[<prev] [next>] [<thread-prev] [day] [month] [year] [list]
Date: Sat, 18 Mar 2017 12:51:50 +0300
From: Jerome Athias <athiasjerome@...il.com>
To: oss-security@...ts.openwall.com
Subject: Re: Dealing with CVEs that apply to unspecified
 package versions

We also have this "Is File Version Comparison Sufficient Over Time?"
discussion in the OVAL Developer ml.
Yes, a reference to a commit is good to have, if you have time/resources
for manual vulnerability analysis
There is a trade-off, but I guess the point here is more on how to increase
automation for mitigation/remediation of software vulnerabilities.
Operation Rosehub is one example illustrating why it's important

On Sat, Mar 18, 2017 at 10:36 AM, Brian May <brian@...uxpenguins.xyz> wrote:

> Ludovic Courtès <ludo@....org> writes:
>
> > Some CVE entries do not specify the version of the package(s) they apply
> > to.  For instance, the software list for CVE-2016-10165 contains
> > “cpe:/a:littlecms:little_cms_color_engine”, which theoretically means
> > that it applies to any version of lcms.
> >
> > The problem is automated tools cannot exploit such entries in practice
> > because they cannot tell which package versions are affected.
>
> I am not sure the software version helps that much. It can lead to
> incorrect decision. For example, for security flaw B upstream might say
> versions before Y.Y.Y are not applicable - lets say version X.X.X <
> Y.Y.Y and as such as OK, because the do not contain the vulnerable
> code. In fact, somebody could check the code and mark this security flaw
> as not applicable.
>
> Meanwhile, somebody else gets around to adding another (earlier)
> security patch for A to Y.Y.Y. This security adds the vulnerable code
> for B. Anybody making a quick inspection would not notice now that Y.Y.Y
> patched for A is now vulnerable to B. In fact B was already marked as
> not vulnerable, so there may not even be need to look at it again (not
> sure how to solve this problem).
>
> While a "fixed in version" is useful, a pointer to a commit that fixed
> the problem would be even better - and means less speculation on which
> commit actually fixes the issue. In fact some upstreams won't even
> answer bug reports asking if security issues has been fixed or not.
> --
> Brian May <brian@...uxpenguins.xyz>
> https://linuxpenguins.xyz/brian/
>
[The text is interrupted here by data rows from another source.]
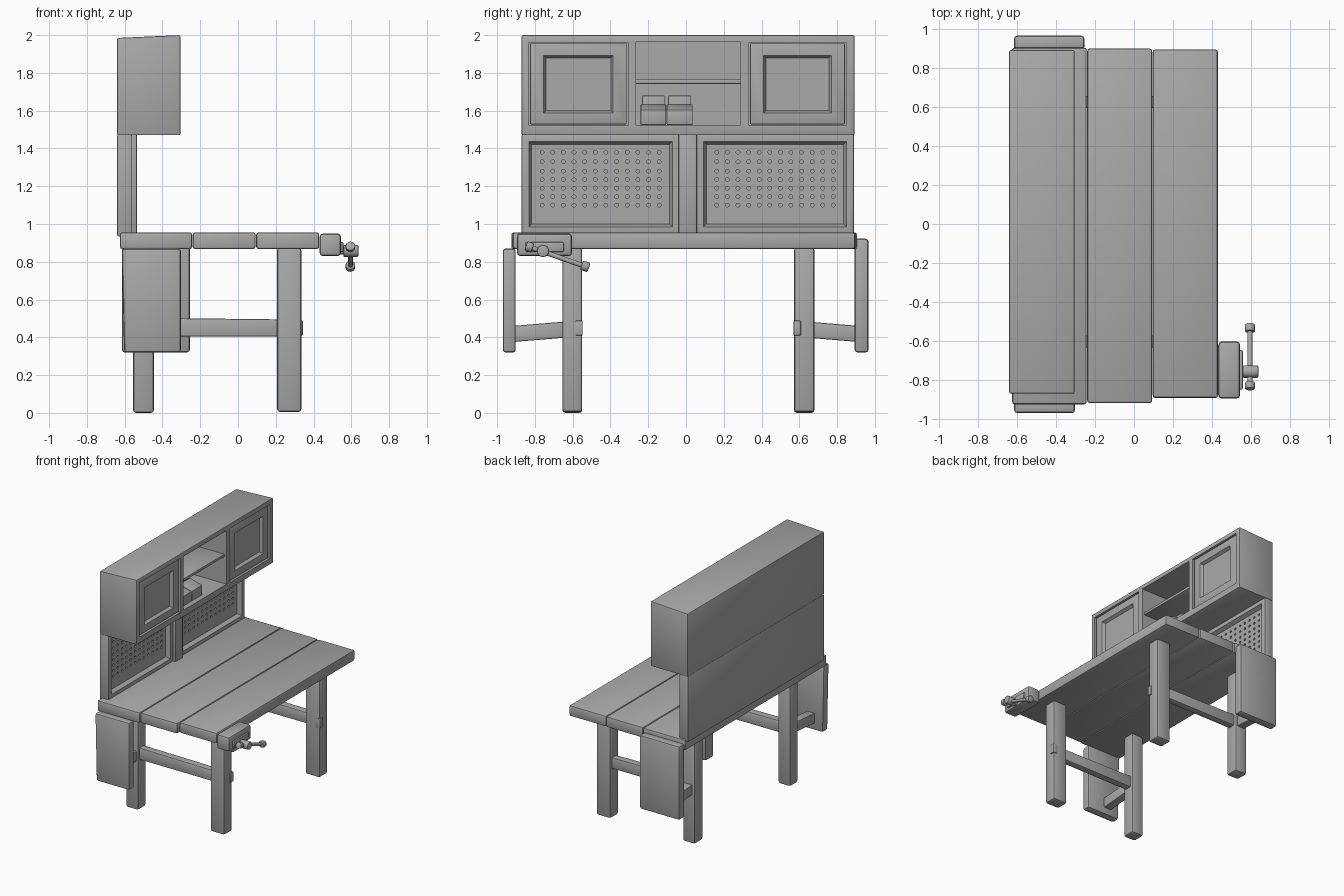
import bpy, bmesh, math
from mathutils import Vector

if "Cube" in bpy.data.objects:
    bpy.data.objects.remove(bpy.data.objects["Cube"])

grey = bpy.data.materials.new("plain_grey")
grey.diffuse_color = (0.4, 0.4, 0.4, 1)
grey.use_nodes = True
grey.node_tree.nodes["Principled BSDF"].inputs["Base Color"].default_value = grey.diffuse_color


def finish(name, bm):
    bmesh.ops.recalc_face_normals(bm, faces=bm.faces)
    me = bpy.data.meshes.new(name)
    bm.to_mesh(me)
    bm.free()
    me.materials.append(grey)
    ob = bpy.data.objects.new(name, me)
    bpy.context.collection.objects.link(ob)
    return ob


def box(name, x, y, z, bevel=0.0, warp=None):
    """Bevelled box from (min, max) ranges; warp moves the corners first."""
    bm = bmesh.new()
    bmesh.ops.create_cube(bm, size=1)
    for v in bm.verts:
        v.co = Vector([r[0] if c < 0 else r[1] for c, r in zip(v.co, (x, y, z))])
        if warp:
            warp(v.co)
    if bevel:
        bmesh.ops.bevel(bm, geom=bm.edges[:], offset=bevel, segments=2,
                        profile=0.5, affect='EDGES')
    return finish(name, bm)


def rod(name, a, b, r, sides=16, bevel=0.0):
    a, b = Vector(a), Vector(b)
    bm = bmesh.new()
    bmesh.ops.create_cone(bm, cap_ends=True, segments=sides, radius1=r,
                          radius2=r, depth=(b - a).length)
    if bevel:
        rim = [e for e in bm.edges if abs(e.verts[0].co.z - e.verts[1].co.z) < 1e-5]
        bmesh.ops.bevel(bm, geom=rim, offset=bevel, segments=2, profile=0.5, affect='EDGES')
    bm.transform((b - a).to_track_quat('Z', 'Y').to_matrix().to_4x4())
    bmesh.ops.translate(bm, verts=bm.verts, vec=(a + b) / 2)
    return finish(name, bm)


def cut(ob, cutter):
    """Subtract the cutter, bake the result and drop the cutter."""
    cutter.hide_render = True
    m = ob.modifiers.new("cut", 'BOOLEAN')
    m.operation, m.solver, m.object = 'DIFFERENCE', 'EXACT', cutter
    dg = bpy.context.evaluated_depsgraph_get()
    me = bpy.data.meshes.new_from_object(ob.evaluated_get(dg))
    ob.modifiers.clear()
    ob.data = me
    bpy.data.objects.remove(cutter)


# Table top planks
planks = [((-0.625, -0.243), (-0.925, 0.905)),
          ((-0.24, 0.093), (-0.918, 0.90)),
          ((0.096, 0.43), (-0.892, 0.895))]
for i, (x, y) in enumerate(planks):
    box(f"top_plank_{i + 1}", x, y, (0.868, 0.955), 0.012)

# Legs, with rails between front and back legs and wedge tenons
for side, (y0, y1) in (("near", (-0.655, -0.55)), ("far", (0.572, 0.68))):
    box(f"front_leg_{side}", (0.207, 0.335), (y0, y1), (0.005, 0.875), 0.015)
    box(f"back_leg_{side}", (-0.555, -0.445), (y0, y1), (0.0, 0.875), 0.015)
    ym = (y0 + y1) / 2
    box(f"side_rail_{side}", (-0.47, 0.23), (ym - 0.03, ym + 0.03), (0.405, 0.495), 0.008,
        lambda c: setattr(c, 'z', c.z + (0.008 if c.x < 0 and c.z > 0.45 else 0)))
    yt = y1 - 0.035 if y0 < 0 else y0 - 0.002
    box(f"rail_tenon_{side}", (0.30, 0.343), (yt, yt + 0.038), (0.41, 0.488), 0.004)

# Hanging side panels and the brackets that hold them
box("side_panel_near", (-0.615, -0.303), (-0.97, -0.902), (0.32, 0.87), 0.015,
    lambda c: setattr(c, 'x', c.x + (0.012 if c.x < -0.5 and c.z < 0.5 else 0)))
box("side_panel_far", (-0.615, -0.255), (0.893, 0.966), (0.32, 0.922), 0.015)
for side, s in (("near", -1), ("far", 1)):
    def droop(c):
        if abs(c.y) > 0.8:
            c.z -= 0.025
    ys = sorted((s * 0.62, s * 0.92))
    box(f"panel_bracket_{side}", (-0.53, -0.46), ys, (0.40, 0.485), 0.008, droop)

# Pegboard back
back = box("pegboard_back", (-0.64, -0.56), (-0.87, 0.89), (0.935, 1.475), 0.008)
bays = ((-0.832, -0.072), (0.093, 0.85))
for y in bays:
    def flare(c):
        # sloping sides to the recess
        if c.x > -0.57:
            c.y += 0.03 if c.y > sum(y) / 2 else -0.03
            c.z += 0.03 if c.z > 1.2 else -0.03
    ins = (y[0] + 0.015, y[1] - 0.015)
    cut(back, box("bay_cutter", (-0.592, -0.53), ins, (1.0, 1.422), 0, flare))

# Rows of peg holes
bm = bmesh.new()
for y in bays:
    for i in range(12):
        for z in (1.10, 1.145, 1.19, 1.235, 1.28, 1.33, 1.38):
            new = bmesh.ops.create_cone(bm, cap_ends=True, segments=10, radius1=0.010,
                                        radius2=0.010, depth=0.02)["verts"]
            yy = y[0] + 0.07 + i * (y[1] - y[0] - 0.14) / 11
            for v in new:
                v.co = Vector((v.co.z - 0.592, v.co.x + yy, v.co.y + z))
cut(back, finish("hole_cutter", bm))
box("centre_post", (-0.60, -0.536), (-0.04, 0.057), (0.945, 1.48), 0.008)

# Upper cabinet, with sloping top, two door openings and an open cubby
cab = box("upper_cabinet", (-0.64, -0.305), (-0.87, 0.892), (1.47, 2.0), 0.008,
          lambda c: setattr(c, 'z', c.z - (0.015 if c.x < -0.5 and c.z > 1.9 else 0)))
cut(cab, box("cubby_cutter", (-0.60, -0.25), (-0.265, 0.288), (1.525, 1.963)))
doors = ((-0.832, -0.308), (0.333, 0.847))
for i, y in enumerate(doors):
    cut(cab, box("door_cutter", (-0.36, -0.25), y, (1.522, 1.962)))
    door = box(f"cabinet_door_{i + 1}", (-0.362, -0.314), (y[0] + 0.006, y[1] - 0.006),
               (1.528, 1.956), 0.005)

    def widen(c):
        if c.x > -0.32:
            c.y += 0.02 if c.y > sum(y) / 2 else -0.02
            c.z += 0.02 if c.z > 1.7 else -0.02
    cut(door, box("panel_cutter", (-0.338, -0.30), (y[0] + 0.09, y[1] - 0.09),
                  (1.60, 1.88), 0, widen))
box("cubby_shelf", (-0.605, -0.325), (-0.27, 0.292), (1.742, 1.765), 0.004)

# Small two-part tray box in the cubby
for i, y in enumerate(((-0.24, -0.105), (-0.102, 0.035))):
    box(f"tray_front_{i + 1}", (-0.46, -0.345), y, (1.524, 1.635), 0.005,
        lambda c: setattr(c, 'z', c.z - (0.03 if c.x > -0.4 and c.z > 1.6 else 0)))
    box(f"tray_back_{i + 1}", (-0.56, -0.455), (y[0] + 0.008, y[1] - 0.008),
        (1.524, 1.68), 0.005)

# Vise: jaw block, plate, screw and sliding handle
box("vise_jaw", (0.432, 0.545), (-0.895, -0.603), (0.83, 0.95), 0.018)
box("vise_plate", (0.535, 0.558), (-0.85, -0.647), (0.852, 0.905), 0.008)
rod("vise_screw", (0.54, -0.757, 0.86), (0.575, -0.757, 0.86), 0.022)
rod("vise_hub", (0.558, -0.757, 0.857), (0.638, -0.757, 0.857), 0.032, 16, 0.008)
p, q = Vector((0.595, -0.84, 0.882)), Vector((0.595, -0.525, 0.773))
d = (q - p).normalized()
rod("vise_handle", p, q, 0.013, 12)
rod("handle_knob_near", p - d * 0.008, p + d * 0.03, 0.026, 14, 0.007)
rod("handle_knob_far", q - d * 0.03, q + d * 0.012, 0.026, 14, 0.007)

# Smooth the rounded edges, keep the corners sharp
bpy.ops.object.select_all(action='DESELECT')
for ob in bpy.context.collection.objects:
    ob.select_set(True)
    bpy.context.view_layer.objects.active = ob
bpy.ops.object.shade_smooth_by_angle(angle=math.radians(35))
Powered by blists - more mailing lists

Your e-mail address:

Please check out the Open Source Software Security Wiki, which is counterpart to this mailing list.

Powered by Openwall GNU/*/Linux - Powered by OpenVZ